By Eric Friedman
Nov. 4, 1998
Connecticut Education Association
Also goes by: CEA
Dislikes: Deteriorating schools.
Impressive statistic: The CEA PAC has more money in the bank ($60,000) than does the People's Bank PAC.
Chief among the issues for the state's educators
is the already tense brouhaha over state funding for public schools.
CEA and other education advocates claim the state has abdicated
its responsibility to the cities.
In fact, there are a number of areas where
the CEA could be lobbying for more public cash for the schools.
The teachers are looking for state money to fix schools that are
falling apart. There are costs associated with integrating special
education children into the mainstream school populations, hiring
aides to assist them. There is money needed to train older teachers
on computers. Then money is needed to train new teachers as the
old ones retire. But before you scoff--it's all for the kids.
Connecticut State Employees Association
Also goes by: CSEA
Likes: Good, secure jobs.
Dislikes: John Rowland, privatization, IBM.
Impressive statistic: CSEA's PAC has spent $10,000 more this year than it did in the 1996 election.
Rick Melita, CSEA's government affairs director,
illustrates the union's greatest concern over the next year: Gov.
Rowland's plan to wrest the state's information systems out of
government purview. With Reaganesque zeal, the governor has taken
a cleaver to the state bureaucracy, and the people who suffer
are the wage-earning class. "Rowland loves to take credit
for cutting the budget, but all he's done is take away state jobs,"
As it is, the CSEA is losing membership,
he says, because people are leaving their jobs for the private
sector, where the paychecks are greener. "The one thing that
made a state job attractive is the job security. It's not the
pay," Melita complains, "and now it looks like there's
no job security either."
The information-systems plan could cost the
union 600 jobs. "We can't be laid off because of privatization.
It's part of the contract with the state," Melita says. But
the CSEA hopes to fortify itself with friends in the right places,
courtesy of $46,000 in gifts this year and another $57,000 in
Connecticut Laborers' Local 230
Also goes by: Connecticut Laborers' Political
Likes: Money and influence.
Dislikes: Reform, the press.
Impressive statistic: The Laborers have the largest labor PAC in Connecticut; as of Oct. 8, they had given almost $50,000, with another $80,000 in the bank.
There's been much controversy swirling around
the Laborers' union, which represents unskilled workers in the
building trades. The national leadership of Laborers' International

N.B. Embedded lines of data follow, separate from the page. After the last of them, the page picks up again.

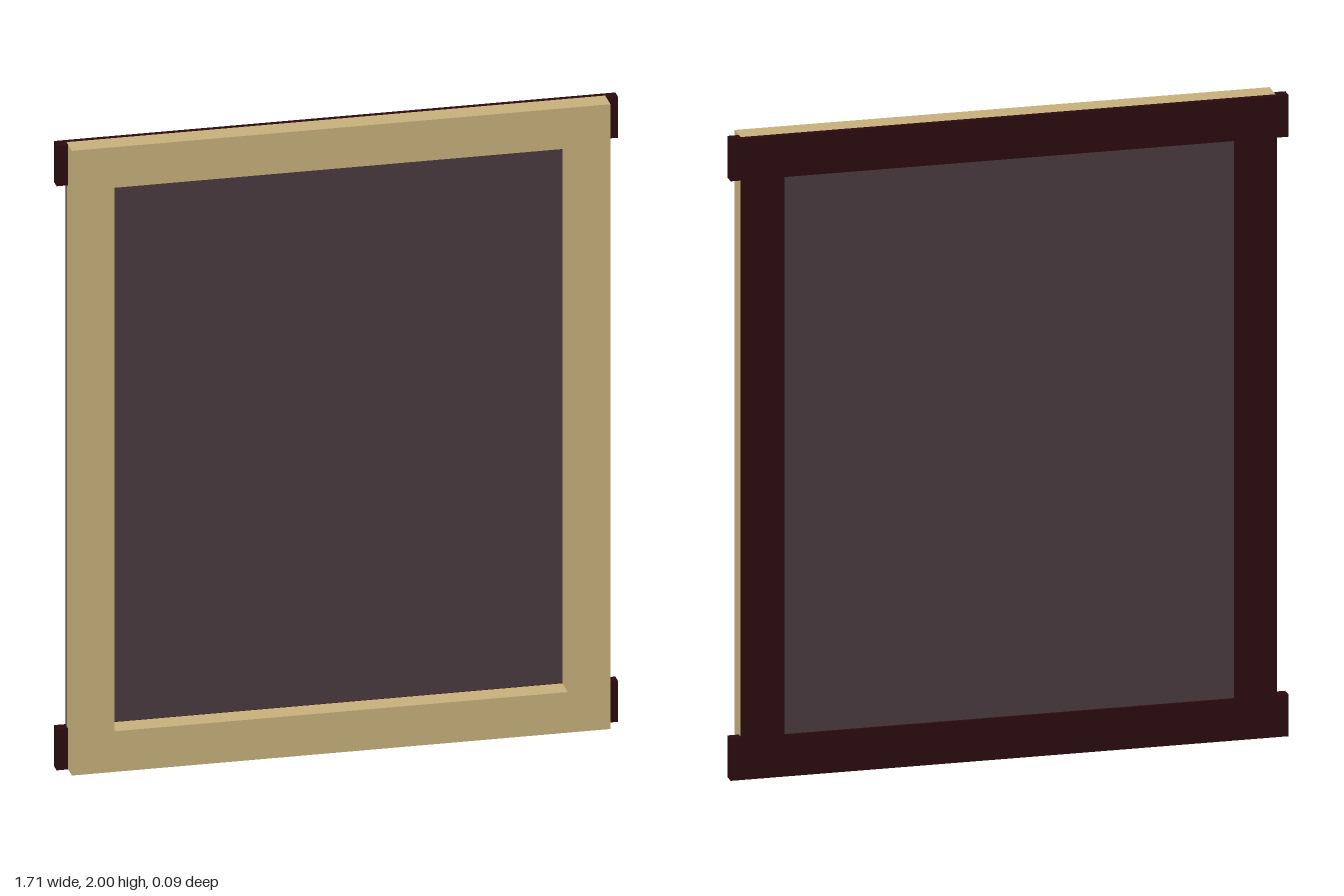
import * as THREE from 'three';

export function createModel() {
  const model = new THREE.Group();
  const mat = (name, color) => Object.assign(new THREE.MeshStandardMaterial({ color }), { name });
  const tan = mat('paleWood', 0xc9b17d);
  const dark = mat('darkWood', 0x2c0a0e);
  const grey = mat('panelGrey', 0x4b3b40);

  const W = 0.82, H = 2, border = 0.13;
  const front = 0.044, seam = -0.027, back = -0.044;

  // Rectangular frame with an opening, between two depths
  function frame(name, z0, z1, material) {
    const shape = new THREE.Shape([[-W, 0], [W, 0], [W, H], [-W, H]].map(p => new THREE.Vector2(...p)));
    const x = W - border;
    shape.holes.push(new THREE.Path(
      [[-x, border], [-x, H - border], [x, H - border], [x, border]].map(p => new THREE.Vector2(...p))));
    const geo = new THREE.ExtrudeGeometry(shape, { depth: z1 - z0, bevelEnabled: false });
    geo.translate(0, 0, z0);
    const mesh = new THREE.Mesh(geo, material);
    mesh.name = name;
    model.add(mesh);
  }

  function box(name, x0, x1, y0, y1, z0, z1, material) {
    const mesh = new THREE.Mesh(new THREE.BoxGeometry(x1 - x0, y1 - y0, z1 - z0), material);
    mesh.position.set((x0 + x1) / 2, (y0 + y1) / 2, (z0 + z1) / 2);
    mesh.name = name;
    model.add(mesh);
  }

  frame('frontFrame', seam, front, tan);
  frame('backFrame', back, seam, dark);

  // Thin panel closing the opening, slightly recessed from the back
  box('panel', -W + border, W - border, border, H - border, -0.036, -0.029, grey);

  // Rail ends that stick out at the four corners
  for (const [side, x0, x1] of [['left', W, 0.855], ['right', -0.855, -W]]) {
    box(side + 'LowerRailEnd', x0, x1, 0, border, back, -0.006, dark);
    box(side + 'UpperRailEnd', x0, x1, H - border, H, back, -0.006, dark);
  }

  return model;
}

Union of North America was a prominent source of soft money for
the Democratic National Committee in the 1996 election cycle,
and it is reputed to have ties to organized crime.
At Local 230 in Hartford, Vice President
Steven Manos is locked in a struggle against his local leadership,
having run an unsuccessful campaign for business manager. Manos
was assaulted by Local 230 business manager Charles LeConche and
later testified before a congressional subcommittee. Along with
other members of the local, he filed a racketeering lawsuit against
his local leadership.
LeConche, who is listed as treasurer of the
Connecticut Laborers' Political League, didn't respond to calls